This is a stimulating, thoughtful, and relevant book-well suited to classroom use in courses on comparative politics and Latin American politics.-Paul W. Drake, University of California, San Diego. Complete Edition."
Presidentialism and Democracy - Spanish - Linz,Jj
Authors: M S Shugart, S Mainwaring
"This paper briefly reviews and critically assesses Juan Linz's arguments about the perils of presidentialism. We largely agree with Linz that presidentialism as it normally practiced is less likely than parliamentarism to sustain democratic government. Nevertheless, we introduce a number of caveats into the argument.

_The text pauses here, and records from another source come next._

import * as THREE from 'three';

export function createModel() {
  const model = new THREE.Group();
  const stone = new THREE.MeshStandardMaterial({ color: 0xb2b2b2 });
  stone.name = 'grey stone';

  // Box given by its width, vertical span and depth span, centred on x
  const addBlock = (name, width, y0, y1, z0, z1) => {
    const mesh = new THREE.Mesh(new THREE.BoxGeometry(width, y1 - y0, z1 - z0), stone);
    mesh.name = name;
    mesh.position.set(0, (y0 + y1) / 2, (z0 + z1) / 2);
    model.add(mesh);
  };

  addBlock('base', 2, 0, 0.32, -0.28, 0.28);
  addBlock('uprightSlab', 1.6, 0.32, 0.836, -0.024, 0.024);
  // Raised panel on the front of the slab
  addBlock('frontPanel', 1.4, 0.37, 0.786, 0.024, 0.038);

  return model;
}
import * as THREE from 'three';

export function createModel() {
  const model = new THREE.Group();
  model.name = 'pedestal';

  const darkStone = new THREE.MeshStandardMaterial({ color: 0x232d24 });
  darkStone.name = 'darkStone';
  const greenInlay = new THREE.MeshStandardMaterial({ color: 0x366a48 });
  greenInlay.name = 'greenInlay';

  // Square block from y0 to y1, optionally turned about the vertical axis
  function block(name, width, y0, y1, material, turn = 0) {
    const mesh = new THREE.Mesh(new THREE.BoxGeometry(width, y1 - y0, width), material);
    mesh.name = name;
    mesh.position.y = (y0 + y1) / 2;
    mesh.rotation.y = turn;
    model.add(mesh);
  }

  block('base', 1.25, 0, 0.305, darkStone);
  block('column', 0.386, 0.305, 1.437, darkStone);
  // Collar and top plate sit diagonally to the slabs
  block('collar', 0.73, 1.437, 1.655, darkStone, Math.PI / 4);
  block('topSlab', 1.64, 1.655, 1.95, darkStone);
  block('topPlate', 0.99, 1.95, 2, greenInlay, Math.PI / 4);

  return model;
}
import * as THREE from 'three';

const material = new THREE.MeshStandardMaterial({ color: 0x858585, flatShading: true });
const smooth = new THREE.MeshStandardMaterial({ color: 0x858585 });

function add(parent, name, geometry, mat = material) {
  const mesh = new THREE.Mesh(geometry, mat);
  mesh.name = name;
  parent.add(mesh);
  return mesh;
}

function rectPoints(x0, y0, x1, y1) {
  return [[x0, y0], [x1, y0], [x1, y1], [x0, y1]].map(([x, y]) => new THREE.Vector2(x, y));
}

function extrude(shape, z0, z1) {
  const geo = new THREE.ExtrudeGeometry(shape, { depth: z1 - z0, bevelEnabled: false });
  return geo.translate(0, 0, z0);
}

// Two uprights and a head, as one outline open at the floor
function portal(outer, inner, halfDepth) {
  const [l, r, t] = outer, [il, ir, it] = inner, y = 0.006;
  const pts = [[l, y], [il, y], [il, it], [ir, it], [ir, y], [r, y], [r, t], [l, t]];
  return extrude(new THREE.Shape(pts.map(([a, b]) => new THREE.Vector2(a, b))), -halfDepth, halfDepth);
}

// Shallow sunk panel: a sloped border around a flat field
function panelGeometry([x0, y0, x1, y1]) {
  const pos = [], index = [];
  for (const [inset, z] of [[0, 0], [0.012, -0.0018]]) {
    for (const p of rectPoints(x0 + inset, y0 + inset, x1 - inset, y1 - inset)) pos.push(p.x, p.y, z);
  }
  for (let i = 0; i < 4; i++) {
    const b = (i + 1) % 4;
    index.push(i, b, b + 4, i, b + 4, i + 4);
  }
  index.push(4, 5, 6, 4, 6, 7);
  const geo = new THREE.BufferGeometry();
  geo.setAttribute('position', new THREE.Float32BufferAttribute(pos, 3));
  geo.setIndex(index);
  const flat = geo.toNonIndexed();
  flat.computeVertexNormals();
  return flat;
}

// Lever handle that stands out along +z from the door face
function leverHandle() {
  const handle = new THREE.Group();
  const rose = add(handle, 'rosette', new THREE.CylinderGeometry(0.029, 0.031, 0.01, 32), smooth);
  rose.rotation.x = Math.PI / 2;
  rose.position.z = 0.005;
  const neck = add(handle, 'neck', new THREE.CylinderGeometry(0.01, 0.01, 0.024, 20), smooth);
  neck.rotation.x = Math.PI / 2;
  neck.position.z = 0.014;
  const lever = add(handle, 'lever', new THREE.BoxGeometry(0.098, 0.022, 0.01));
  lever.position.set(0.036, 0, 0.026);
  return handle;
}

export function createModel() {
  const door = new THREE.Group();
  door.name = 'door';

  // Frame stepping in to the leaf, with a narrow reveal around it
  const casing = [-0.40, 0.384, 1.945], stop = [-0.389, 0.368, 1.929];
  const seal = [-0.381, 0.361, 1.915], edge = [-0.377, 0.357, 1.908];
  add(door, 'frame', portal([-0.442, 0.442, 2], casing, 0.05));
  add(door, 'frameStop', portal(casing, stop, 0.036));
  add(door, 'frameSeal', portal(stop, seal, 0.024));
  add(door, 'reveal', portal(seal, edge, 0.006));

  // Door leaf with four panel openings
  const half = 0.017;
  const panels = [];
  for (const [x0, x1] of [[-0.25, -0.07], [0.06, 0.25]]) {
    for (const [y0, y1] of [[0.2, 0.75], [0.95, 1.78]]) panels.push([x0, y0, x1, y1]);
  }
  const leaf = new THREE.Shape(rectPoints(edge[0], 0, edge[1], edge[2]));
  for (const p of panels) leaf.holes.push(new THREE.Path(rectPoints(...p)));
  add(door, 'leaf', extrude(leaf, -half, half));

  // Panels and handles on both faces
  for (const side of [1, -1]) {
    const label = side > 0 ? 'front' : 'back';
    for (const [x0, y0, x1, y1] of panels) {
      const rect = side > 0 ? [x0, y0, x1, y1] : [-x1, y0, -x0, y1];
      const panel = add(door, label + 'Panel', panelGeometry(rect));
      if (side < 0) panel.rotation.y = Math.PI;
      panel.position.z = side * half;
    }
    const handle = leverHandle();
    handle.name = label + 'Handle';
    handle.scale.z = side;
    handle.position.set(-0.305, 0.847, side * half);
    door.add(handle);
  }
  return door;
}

Although we agree with most aspects of Linz's four major criticisms of presidentialism, we disagree with one of them: we argue that presidentialism is less oriented towards winner-takes-all results than Westminster parliamentary systems. We also claim that presidentialism has some advantages that partially offset its drawbacks. These advantages can be maximized by paying careful attention to differences among presidential systems; we build a case for presidencies with weak legislative powers.
Presidentialism also appears to be more viable with parties that are at least moderately disciplined, and it is especially problematic with highly fragmented multiparty systems and with congressional elections that occur more frequently than presidential elections. Finally, we argue that switching from presidentialism to parliamentarism could exacerbate problems of governability in countries with very undisciplined parties. All of these points suggest that even if Linz is largely correct in his argument that parliamentary governments is more conducive to stable democracy, a great deal rests on what kind of parliamentarism and what kind of presidentialism are implemented."
The Perils of Presidentialism
Author: Juan J Linz
"The burden of this essay is that the superior historical performance of
parliamentary democracies is no accident. A careful comparison of
parliamentarism as such with presidentialism as such leads to the
conclusion that, on balance, the former is more conducive to stable
democracy than the latter. This conclusion applies especially to nations
with deep political cleavages and numerous political parties; for such
countries, parliamentarism generally offers a better hope of preserving
This study was later responded to by: Presidentialism, parliamentarism, and democracy